This evaluation suggests that T-HANs had a small positive influence on travelers’ health care–seeking behavior. Although more than half of survey respondents reported a need for cholera information, and receiving or reading the T-HAN was associated with this need, the low number of redirects on the T-HAN website suggests that most recipients did not use the T-HAN as a source for more information, possibly because the T-HAN information was sufficient or because they sought information elsewhere. In developing a T-HAN, complex scientific information must be reframed into simple, concise messages that grab travelers’ attention. Translation for non–English-speaking travelers often is required, and imagery for lower literacy audiences might be needed. T-HANs also must raise clinicians’ suspicion for uncommon communicable diseases; guide testing, treatment, and reporting in accordance with public health recommendations; and remain valid as these recommendations evolve.
Rapid T-HAN distribution to travelers during a public health emergency poses unique logistic, legal, and political challenges. CBP’s assistance in distributing cholera T-HANs was invaluable; however, achieving widespread distribution was difficult. CBP officers have multiple responsibilities when reviewing travelers’ documents. CBP’s opinion was that T-HAN distribution was more successful during the pandemic (H1N1) 2009 outbreak than during the Haiti cholera response because T-HANs were distributed to all travelers rather than to a specific subset. With the many international travelers processed each day, an automated prompt on their computers could assist CBP officers to consistently distribute T-HANs to specific travelers.

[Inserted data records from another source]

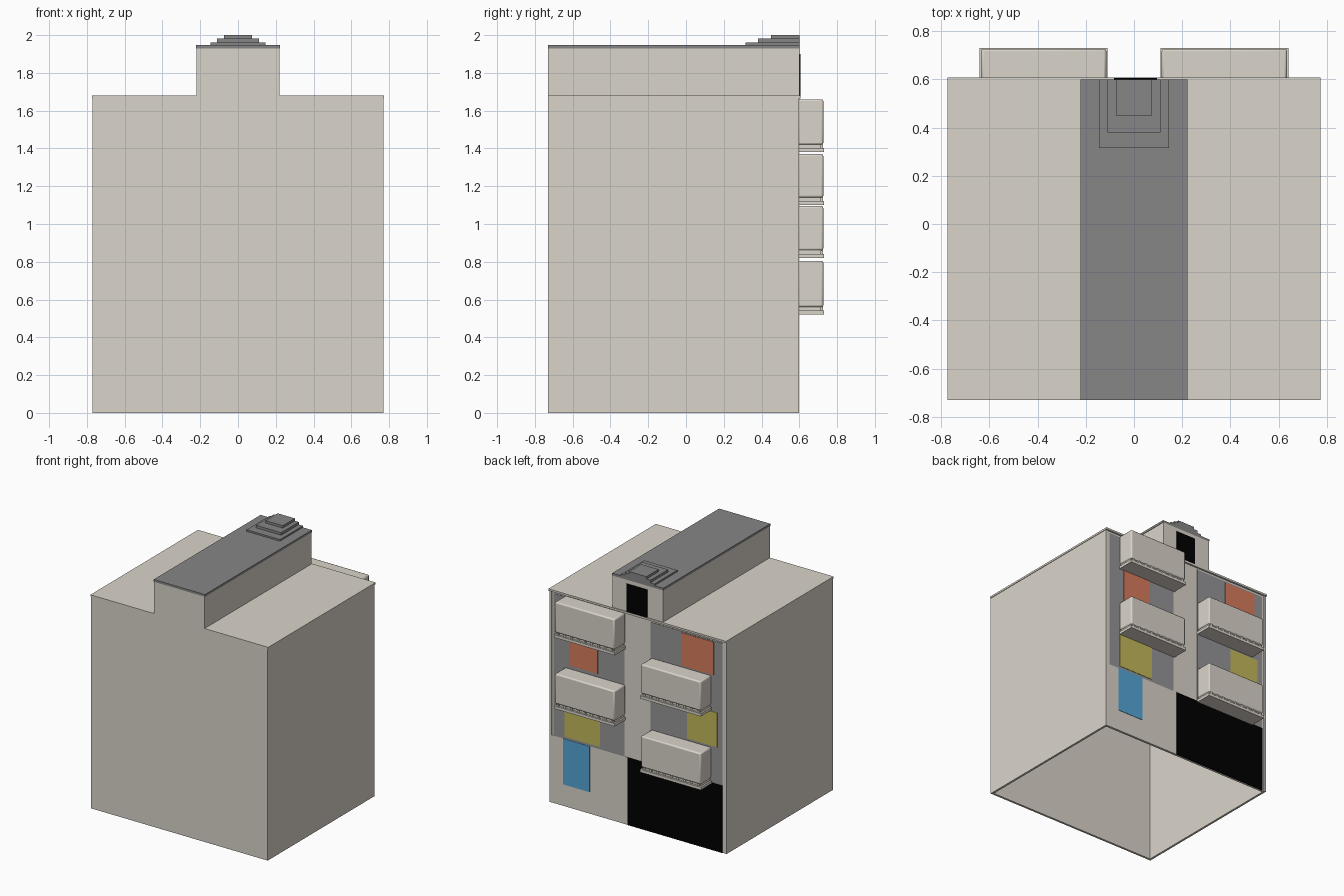
import bpy

if "Cube" in bpy.data.objects:
    bpy.data.objects.remove(bpy.data.objects["Cube"])


def material(name, r, g, b):
    m = bpy.data.materials.new(name)
    m.diffuse_color = (r, g, b, 1)
    m.use_nodes = True
    m.node_tree.nodes["Principled BSDF"].inputs["Base Color"].default_value = m.diffuse_color
    return m


PLASTER = material("beige plaster", 0.70, 0.66, 0.59)
ROOF = material("roof grey", 0.24, 0.24, 0.245)
RENDER = material("wall grey", 0.30, 0.30, 0.31)
BLACK = material("black", 0.0, 0.0, 0.0)
BLUE = material("door blue", 0.09, 0.38, 0.68)
ORANGE = material("window orange", 0.68, 0.20, 0.11)
YELLOW = material("window yellow", 0.55, 0.48, 0.10)


def box(name, x, y, z, mat, bevel=0):
    """Axis-aligned box from (min, max) pairs."""
    bpy.ops.mesh.primitive_cube_add(size=1)
    ob = bpy.context.object
    ob.name = name
    ob.location = [(a + b) / 2 for a, b in (x, y, z)]
    ob.scale = [b - a for a, b in (x, y, z)]
    bpy.ops.object.transform_apply(location=True, scale=True)
    ob.data.materials.append(mat)
    if bevel:
        mod = ob.modifiers.new("soft edges", "BEVEL")
        mod.width = bevel
        mod.segments = 2
        bpy.ops.object.shade_smooth_by_angle()
    return ob


W, FRONT, BACK, TOP, T = 0.77, -0.73, 0.597, 1.665, 0.017

# Hollow block, open underneath
box("front_wall", (-W + T, W - T), (FRONT, FRONT + T), (0, TOP), PLASTER)
for side, name in ((-1, "left_wall"), (1, "right_wall")):
    xs = sorted((side * W, side * (W - T)))
    box(name, xs, (FRONT, BACK), (0, TOP), PLASTER)
box("back_wall", (-W + T, W - T), (BACK - 0.02, BACK - 0.004), (0, TOP), PLASTER)
box("roof_slab", (-W - 0.004, W + 0.004), (FRONT, 0.607), (TOP, 1.68), PLASTER)

# Rooftop house with dark cap and stepped vent
box("roof_house_front", (-0.22, 0.22), (FRONT, 0.15), (1.68, 1.93), PLASTER)
box("roof_house_back", (-0.22, 0.22), (0.15, 0.6), (1.68, 1.93), PLASTER)
box("roof_house_cap", (-0.223, 0.223), (FRONT, 0.6), (1.93, 1.948), ROOF)
steps = ((0.145, 0.315, 1.961), (0.11, 0.38, 1.981), (0.075, 0.45, 2.0))
z = 1.948
for i, (hw, y0, top) in enumerate(steps):
    box(f"vent_step_{i + 1}", (-hw, hw), (y0, 0.6), (z, top), ROOF)
    z = top
box("roof_door", (-0.083, 0.095), (0.6, 0.605), (1.68, 1.9), BLACK)


def plate(name, x, z, mat, layer=1):
    """Thin painted plate on the back wall."""
    y = BACK - 0.004
    return box(name, x, (y, y + 0.003 * layer), z, mat)


# Ground floor: dark garage opening, blue door pane, piers
plate("garage_opening", (-0.735, 0.09), (0, 0.53), BLACK, 2)
plate("entrance_panel", (0.09, W - T), (0, 0.53), PLASTER)
plate("door_pane", (0.42, 0.65), (0.17, 0.53), BLUE, 2)

# Grey flats either side of the plain centre strip
plate("left_flats", (-0.735, -0.11), (0.53, 1.65), RENDER)
plate("right_flats", (0.12, 0.735), (0.53, 1.65), RENDER)

# Coloured windows, staggered between the two sides
plate("right_upper_window", (0.35, 0.60), (1.12, 1.42), ORANGE, 2)
plate("right_lower_window", (0.33, 0.64), (0.55, 0.86), YELLOW, 2)
plate("left_upper_window", (-0.66, -0.38), (1.38, 1.64), ORANGE, 2)
plate("left_lower_window", (-0.69, -0.43), (0.82, 1.09), YELLOW, 2)


def balcony(name, side, z0, z1):
    x0, x1 = sorted((side * 0.11, side * 0.64))
    box(name + "_parapet", (x0 + 0.005, x1 - 0.005), (0.59, 0.727),
        (z0 + 0.04, z1), PLASTER, 0.01)
    box(name + "_core", (x0 + 0.012, x1 - 0.012), (0.59, 0.715),
        (z0 + 0.015, z0 + 0.045), PLASTER)
    box(name + "_slab", (x0, x1), (0.59, 0.73), (z0, z0 + 0.022), PLASTER)
    # Row of small pegs carrying the parapet
    for i in range(9):
        x = x0 + 0.03 + i * (x1 - x0 - 0.06) / 8
        box(f"{name}_peg_{i + 1}", (x - 0.008, x + 0.008), (0.71, 0.724),
            (z0 + 0.02, z0 + 0.042), PLASTER)


for i, (z0, z1) in enumerate(((1.38, 1.66), (1.10, 1.37), (0.82, 1.095), (0.52, 0.805))):
    balcony(f"balcony_{i + 1}", 1 if i % 2 == 0 else -1, z0, z1)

In-flight T-HAN distribution has been explored as an alternative to postarrival distribution. However, numerous difficulties complicate CDC's ability to secure agreements with airlines, including positioning T-HANs on aircraft with changing flight plans and airlines’ concerns about negative public perceptions and possible legal and economic ramifications. Another option is predeparture distribution (e.g., in Haiti), but CDC lacks authority to require distribution of health information to US-bound travelers overseas. Public announcements on airplanes and electronic messaging or posters in airports require advance planning with airlines and airport officials and should be pursued as possible alternatives. To encourage appropriate health care visits and medical assessments, future evaluations also should assess the effectiveness of pretravel and posttravel health messages on social media sites, the CDC Travelers’ Health website (www.cdc.gov/travel

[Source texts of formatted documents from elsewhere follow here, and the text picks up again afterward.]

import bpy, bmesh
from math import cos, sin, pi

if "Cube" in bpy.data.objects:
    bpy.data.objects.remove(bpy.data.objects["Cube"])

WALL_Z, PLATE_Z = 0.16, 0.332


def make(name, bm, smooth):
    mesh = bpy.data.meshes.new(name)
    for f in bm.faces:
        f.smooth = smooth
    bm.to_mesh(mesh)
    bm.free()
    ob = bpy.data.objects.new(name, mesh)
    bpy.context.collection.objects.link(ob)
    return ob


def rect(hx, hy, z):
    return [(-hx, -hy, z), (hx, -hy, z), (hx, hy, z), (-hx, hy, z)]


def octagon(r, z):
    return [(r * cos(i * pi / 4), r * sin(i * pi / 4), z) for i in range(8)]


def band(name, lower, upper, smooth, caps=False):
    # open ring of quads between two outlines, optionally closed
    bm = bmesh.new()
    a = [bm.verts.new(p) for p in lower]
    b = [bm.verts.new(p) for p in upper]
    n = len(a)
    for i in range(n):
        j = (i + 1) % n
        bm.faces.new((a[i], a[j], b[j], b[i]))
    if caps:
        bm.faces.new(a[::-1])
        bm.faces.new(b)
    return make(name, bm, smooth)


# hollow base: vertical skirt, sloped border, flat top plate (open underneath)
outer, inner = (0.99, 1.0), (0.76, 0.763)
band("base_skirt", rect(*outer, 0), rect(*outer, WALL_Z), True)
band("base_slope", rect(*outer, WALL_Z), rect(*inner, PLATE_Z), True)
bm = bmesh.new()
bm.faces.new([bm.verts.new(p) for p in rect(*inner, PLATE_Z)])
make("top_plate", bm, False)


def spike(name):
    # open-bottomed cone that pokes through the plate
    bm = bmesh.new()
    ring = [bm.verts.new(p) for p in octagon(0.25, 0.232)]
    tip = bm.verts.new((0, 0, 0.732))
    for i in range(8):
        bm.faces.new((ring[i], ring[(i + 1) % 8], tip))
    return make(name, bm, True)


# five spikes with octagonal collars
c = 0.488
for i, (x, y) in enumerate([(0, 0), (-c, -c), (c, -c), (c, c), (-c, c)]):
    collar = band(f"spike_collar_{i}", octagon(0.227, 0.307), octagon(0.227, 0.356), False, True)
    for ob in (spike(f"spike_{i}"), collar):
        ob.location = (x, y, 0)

), and messaging aimed at clinicians.
Our results are subject to several limitations. The relatively low response rate, which reflects the operational difficulties of conducting surveys in airports, limits traveler representativeness. Interviewer or cultural bias also might have been present. Although the survey was voluntary, it was conducted in the airport Federal Inspection Station and therefore might reflect approval-seeking bias. Additionally, estimation of the T-HANs’ effectiveness could have been biased because few travelers read the T-HAN, possibly because of lack of time, intent, or ability to read it (because the T-HAN was not tested with lower literacy audiences). The small number of cholera case-patients who received T-HANs might not have accurately reflected the T-HAN’s effect on health care–seeking behavior, and no information was available for travelers with diarrhea who did not seek health care or in whom cholera was not diagnosed.

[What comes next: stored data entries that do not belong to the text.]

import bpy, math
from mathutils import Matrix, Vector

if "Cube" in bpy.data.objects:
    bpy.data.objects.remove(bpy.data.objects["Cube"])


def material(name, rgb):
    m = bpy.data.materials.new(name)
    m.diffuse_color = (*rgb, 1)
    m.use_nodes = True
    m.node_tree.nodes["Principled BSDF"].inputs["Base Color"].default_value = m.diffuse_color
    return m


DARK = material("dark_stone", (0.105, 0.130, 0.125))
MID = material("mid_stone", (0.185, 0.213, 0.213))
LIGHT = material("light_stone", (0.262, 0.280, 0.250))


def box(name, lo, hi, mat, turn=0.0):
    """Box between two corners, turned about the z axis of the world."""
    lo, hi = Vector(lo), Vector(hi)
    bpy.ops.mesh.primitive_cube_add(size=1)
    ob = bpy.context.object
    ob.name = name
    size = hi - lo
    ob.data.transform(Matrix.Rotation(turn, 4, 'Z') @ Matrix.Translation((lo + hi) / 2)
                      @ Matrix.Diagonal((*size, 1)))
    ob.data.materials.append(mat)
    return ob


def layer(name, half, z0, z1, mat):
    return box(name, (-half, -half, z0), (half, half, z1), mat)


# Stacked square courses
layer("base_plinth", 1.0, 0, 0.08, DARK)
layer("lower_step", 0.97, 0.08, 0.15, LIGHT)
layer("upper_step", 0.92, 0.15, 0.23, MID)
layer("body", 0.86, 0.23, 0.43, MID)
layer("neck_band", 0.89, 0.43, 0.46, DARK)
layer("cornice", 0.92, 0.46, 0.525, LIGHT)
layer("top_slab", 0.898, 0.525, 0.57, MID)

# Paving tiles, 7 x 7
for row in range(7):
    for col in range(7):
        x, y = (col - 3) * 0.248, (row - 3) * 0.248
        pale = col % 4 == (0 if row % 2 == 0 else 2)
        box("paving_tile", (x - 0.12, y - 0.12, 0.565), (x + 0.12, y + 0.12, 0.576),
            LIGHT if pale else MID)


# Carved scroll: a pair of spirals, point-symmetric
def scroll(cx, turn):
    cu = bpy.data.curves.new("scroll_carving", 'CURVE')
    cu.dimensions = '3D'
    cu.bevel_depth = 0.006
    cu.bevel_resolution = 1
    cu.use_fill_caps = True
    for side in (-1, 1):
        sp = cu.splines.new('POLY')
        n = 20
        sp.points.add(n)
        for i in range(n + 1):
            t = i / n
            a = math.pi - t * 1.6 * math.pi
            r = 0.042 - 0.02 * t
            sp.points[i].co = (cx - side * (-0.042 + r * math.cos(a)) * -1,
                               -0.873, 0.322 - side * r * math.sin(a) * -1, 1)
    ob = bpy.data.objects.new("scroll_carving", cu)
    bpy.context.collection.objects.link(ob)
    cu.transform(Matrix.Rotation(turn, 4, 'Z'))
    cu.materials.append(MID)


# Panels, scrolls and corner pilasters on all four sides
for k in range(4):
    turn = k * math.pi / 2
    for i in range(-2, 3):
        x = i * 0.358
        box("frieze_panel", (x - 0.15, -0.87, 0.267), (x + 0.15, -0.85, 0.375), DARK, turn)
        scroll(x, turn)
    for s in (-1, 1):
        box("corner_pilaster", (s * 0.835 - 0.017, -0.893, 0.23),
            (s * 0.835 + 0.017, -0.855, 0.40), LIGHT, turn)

The Haiti cholera T-HAN response was relatively small; during a larger scale event, resource requirements for T-HAN distribution would be far greater. Given the logistical challenges of T-HAN distribution, further efforts are warranted to study the effectiveness of T-HANs and to identify alternative methods of providing health information to travelers.